Rendered images with source text:
● ● ● ●

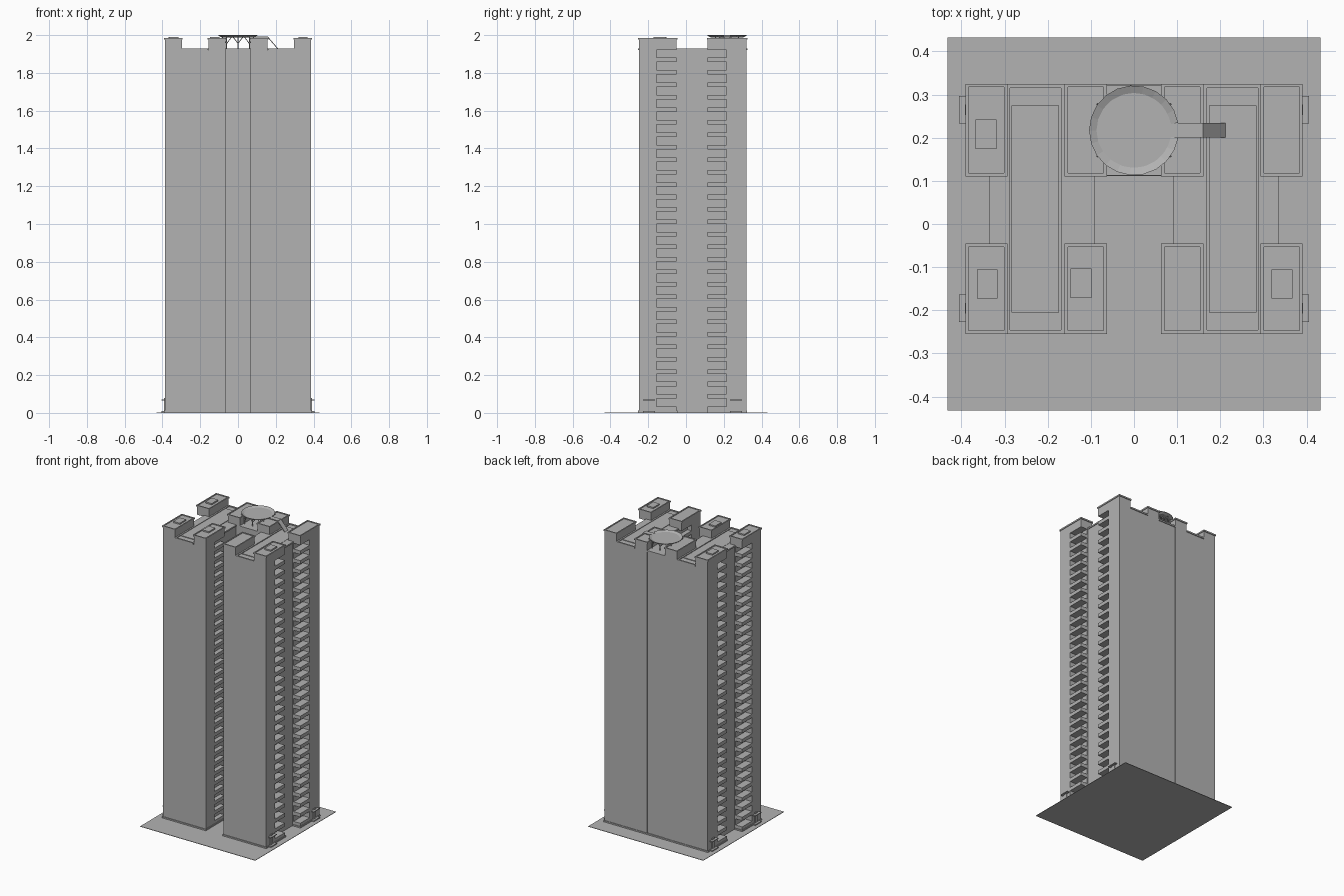
import bpy, bmesh, math
from mathutils import Vector

cube = bpy.data.objects.get("Cube")
if cube:
    bpy.data.objects.remove(cube, do_unlink=True)

grey = bpy.data.materials.new("plain_grey")
grey.use_nodes = True
grey.diffuse_color = (0.45, 0.45, 0.45, 1)
grey.node_tree.nodes["Principled BSDF"].inputs["Base Color"].default_value = grey.diffuse_color


def finish(name, bm):
    bmesh.ops.recalc_face_normals(bm, faces=bm.faces)
    me = bpy.data.meshes.new(name)
    bm.to_mesh(me)
    bm.free()
    me.materials.append(grey)
    ob = bpy.data.objects.new(name, me)
    bpy.context.collection.objects.link(ob)


def add_box(bm, xs, ys, zs):
    """Box between pairs of limits; returns its top face."""
    vs = bmesh.ops.create_cube(bm, size=1)["verts"]
    for v in vs:
        v.co = Vector([r[0] if c < 0 else r[1] for c, r in zip(v.co, (xs, ys, zs))])
    return max({f for v in vs for f in v.link_faces}, key=lambda f: f.calc_center_median().z)


def add_tray(bm, xs, ys, zs, rim, depth):
    """Box whose top is sunk inside a rim."""
    top = add_box(bm, xs, ys, zs)
    bmesh.ops.inset_region(bm, faces=[top], thickness=rim)
    low = bmesh.ops.extrude_discrete_faces(bm, faces=[top])["faces"][0]
    bmesh.ops.translate(bm, verts=list(low.verts), vec=(0, 0, -depth))


def mirrored(name, boxes):
    """One object holding the boxes on both sides of x = 0."""
    bm = bmesh.new()
    for s in (1, -1):
        for (a, b), ys, zs in boxes:
            add_box(bm, sorted((s * a, s * b)), ys, zs)
    finish(name, bm)


ROOF = 1.92
TALL = (0, ROOF)
FRONT, BACK = (-0.25, -0.05), (0.115, 0.32)

# Ground plate
bm = bmesh.new()
add_box(bm, (-0.432, 0.432), (-0.432, 0.432), (0, 0.003))
finish("ground_plate", bm)

# Tower walls, leaving notches at the corners for the balconies
mirrored("tower_walls", [
    ((0.067, 0.387), (-0.25, -0.155), TALL),
    ((0.097, 0.337), (-0.155, -0.05), TALL),
    ((0.097, 0.33), (-0.05, 0.115), TALL),
    ((0.067, 0.387), (0.215, 0.32), TALL),
    ((0.067, 0.337), (0.115, 0.215), TALL),
])
bm = bmesh.new()
add_box(bm, (-0.067, 0.067), (0.115, 0.317), TALL)
finish("rear_link", bm)

# Balcony bands, one per floor, between the open notches
floors, pitch, opening, first = 29, 0.066, 0.042, 0.033
bands = []
for i in range(floors + 1):
    z0 = 0 if i == 0 else first + (i - 1) * pitch + opening
    z1 = min(first + i * pitch, ROOF + 0.01)
    for xs, ys in (((0.337, 0.387), (-0.155, -0.05)),
                   ((0.067, 0.097), (-0.155, -0.05)),
                   ((0.337, 0.387), (0.115, 0.215))):
        bands.append((xs, ys, (z0, z1)))
mirrored("balcony_bands", bands)

# Low plinth around the foot of each wing
mirrored("plinth", [((0.063, 0.391), (-0.255, -0.046), (0, 0.012)),
                    ((0, 0.391), (0.111, 0.324), (0, 0.012))])

# Roof houses with overhanging sunken caps
bm = bmesh.new()
for s in (1, -1):
    for x0, x1 in ((0.067, 0.157), (0.297, 0.387)):
        for y0, y1 in (FRONT, BACK):
            xs = sorted((s * x0, s * x1))
            add_box(bm, xs, (y0, y1), (ROOF, 1.976))
            add_tray(bm, (xs[0] - 0.004, xs[1] + 0.004), (y0 - 0.005, y1 + 0.005),
                     (1.976, 1.986), 0.011, 0.004)
finish("roof_houses", bm)

# Roof hatches on four of the houses
bm = bmesh.new()
for x, y in ((-0.343, 0.208), (-0.34, -0.139), (-0.123, -0.137), (0.343, -0.139)):
    add_box(bm, (x - 0.024, x + 0.024), (y - 0.034, y + 0.034), (1.98, 1.991))
finish("roof_hatches", bm)

# Lower roofs: sunken main decks, side strips and the rear link cap
bm = bmesh.new()
for s in (1, -1):
    add_tray(bm, sorted((s * 0.159, s * 0.297)), (-0.255, 0.325), (ROOF, 1.93), 0.014, 0.005)
    for x0, x1 in ((0.092, 0.16), (0.296, 0.335)):
        add_box(bm, sorted((s * x0, s * x1)), (-0.05, 0.115), (ROOF, 1.93))
    add_box(bm, sorted((s * 0.174, s * 0.284)), (-0.205, 0.275), (1.922, 1.929))
add_box(bm, (-0.067, 0.067), (0.112, 0.322), (ROOF, 1.93))
finish("lower_roofs", bm)

# Side entrances: step, thin canopy and post
doors = []
for y in (-0.195, 0.265):
    doors += [((0.385, 0.406), (y - 0.032, y + 0.032), (0, 0.01)),
              ((0.385, 0.406), (y - 0.032, y + 0.032), (0.066, 0.071)),
              ((0.385, 0.392), (y - 0.012, y + 0.012), (0, 0.08))]
mirrored("side_entrances", doors)

# Landing pad: disc and a raised safety rim left open at the walkway
PAD = Vector((0, 0.217, 0))
SIDES = 20
bm = bmesh.new()
disc = bmesh.ops.create_cone(bm, cap_ends=True, segments=SIDES, radius1=0.087,
                             radius2=0.087, depth=0.005)["verts"]
bmesh.ops.translate(bm, verts=disc, vec=PAD + Vector((0, 0, 1.99)))
gap = 0.17
rows = []
for i in range(SIDES + 1):
    a = gap + (math.tau - 2 * gap) * i / SIDES
    d = Vector((math.cos(a), math.sin(a), 0))
    rows.append([bm.verts.new(PAD + d * r + Vector((0, 0, z)))
                 for r, z in ((0.086, 1.992), (0.104, 2.0), (0.104, 1.997), (0.086, 1.988))])
for p, q in zip(rows, rows[1:]):
    for k in range(4):
        bm.faces.new((p[k], p[k - 1], q[k - 1], q[k]))
for r in (rows[0], rows[-1]):
    bm.faces.new(r)
# Walkway and sloping stair down to the lower roof
add_box(bm, (0.08, 0.16), (0.2, 0.234), (1.9875, 1.9925))
near, far = [[bm.verts.new((x, y, z)) for x, z in
              ((0.158, 1.9925), (0.212, 1.93), (0.206, 1.93), (0.158, 1.986))]
             for y in (0.2, 0.234)]
for k in range(4):
    bm.faces.new((near[k], near[k - 1], far[k - 1], far[k]))
bm.faces.new(near)
bm.faces.new(far)
finish("landing_pad", bm)


def strut(bm, a, b, r=0.003):
    a, b = Vector(a), Vector(b)
    d = b - a
    vs = bmesh.ops.create_cone(bm, cap_ends=True, segments=6, radius1=r, radius2=r,
                               depth=d.length)["verts"]
    rot = d.to_track_quat('Z', 'Y')
    for v in vs:
        v.co = rot @ v.co + (a + b) / 2


# Pad posts with splayed braces
bm = bmesh.new()
for x in (-0.06, 0, 0.06):
    for y in (0.157, 0.277):
        strut(bm, (x, y, 1.925), (x, y, 1.99))
        for dx in (-0.025, 0.025):
            strut(bm, (x, y, 1.955), (x + dx, y, 1.989), 0.002)
finish("pad_posts", bm)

● ● ● ●

REQUIREMENT ▸
Output only the lines from the start of the data through the line that holds "ob = bpy.data.objects.new(name, me)". Keep them exact and leave the pictures out.

WRITTEN ANSWER ▸
import bpy, bmesh, math
from mathutils import Vector

cube = bpy.data.objects.get("Cube")
if cube:
    bpy.data.objects.remove(cube, do_unlink=True)

grey = bpy.data.materials.new("plain_grey")
grey.use_nodes = True
grey.diffuse_color = (0.45, 0.45, 0.45, 1)
grey.node_tree.nodes["Principled BSDF"].inputs["Base Color"].default_value = grey.diffuse_color


def finish(name, bm):
    bmesh.ops.recalc_face_normals(bm, faces=bm.faces)
    me = bpy.data.meshes.new(name)
    bm.to_mesh(me)
    bm.free()
    me.materials.append(grey)
    ob = bpy.data.objects.new(name, me)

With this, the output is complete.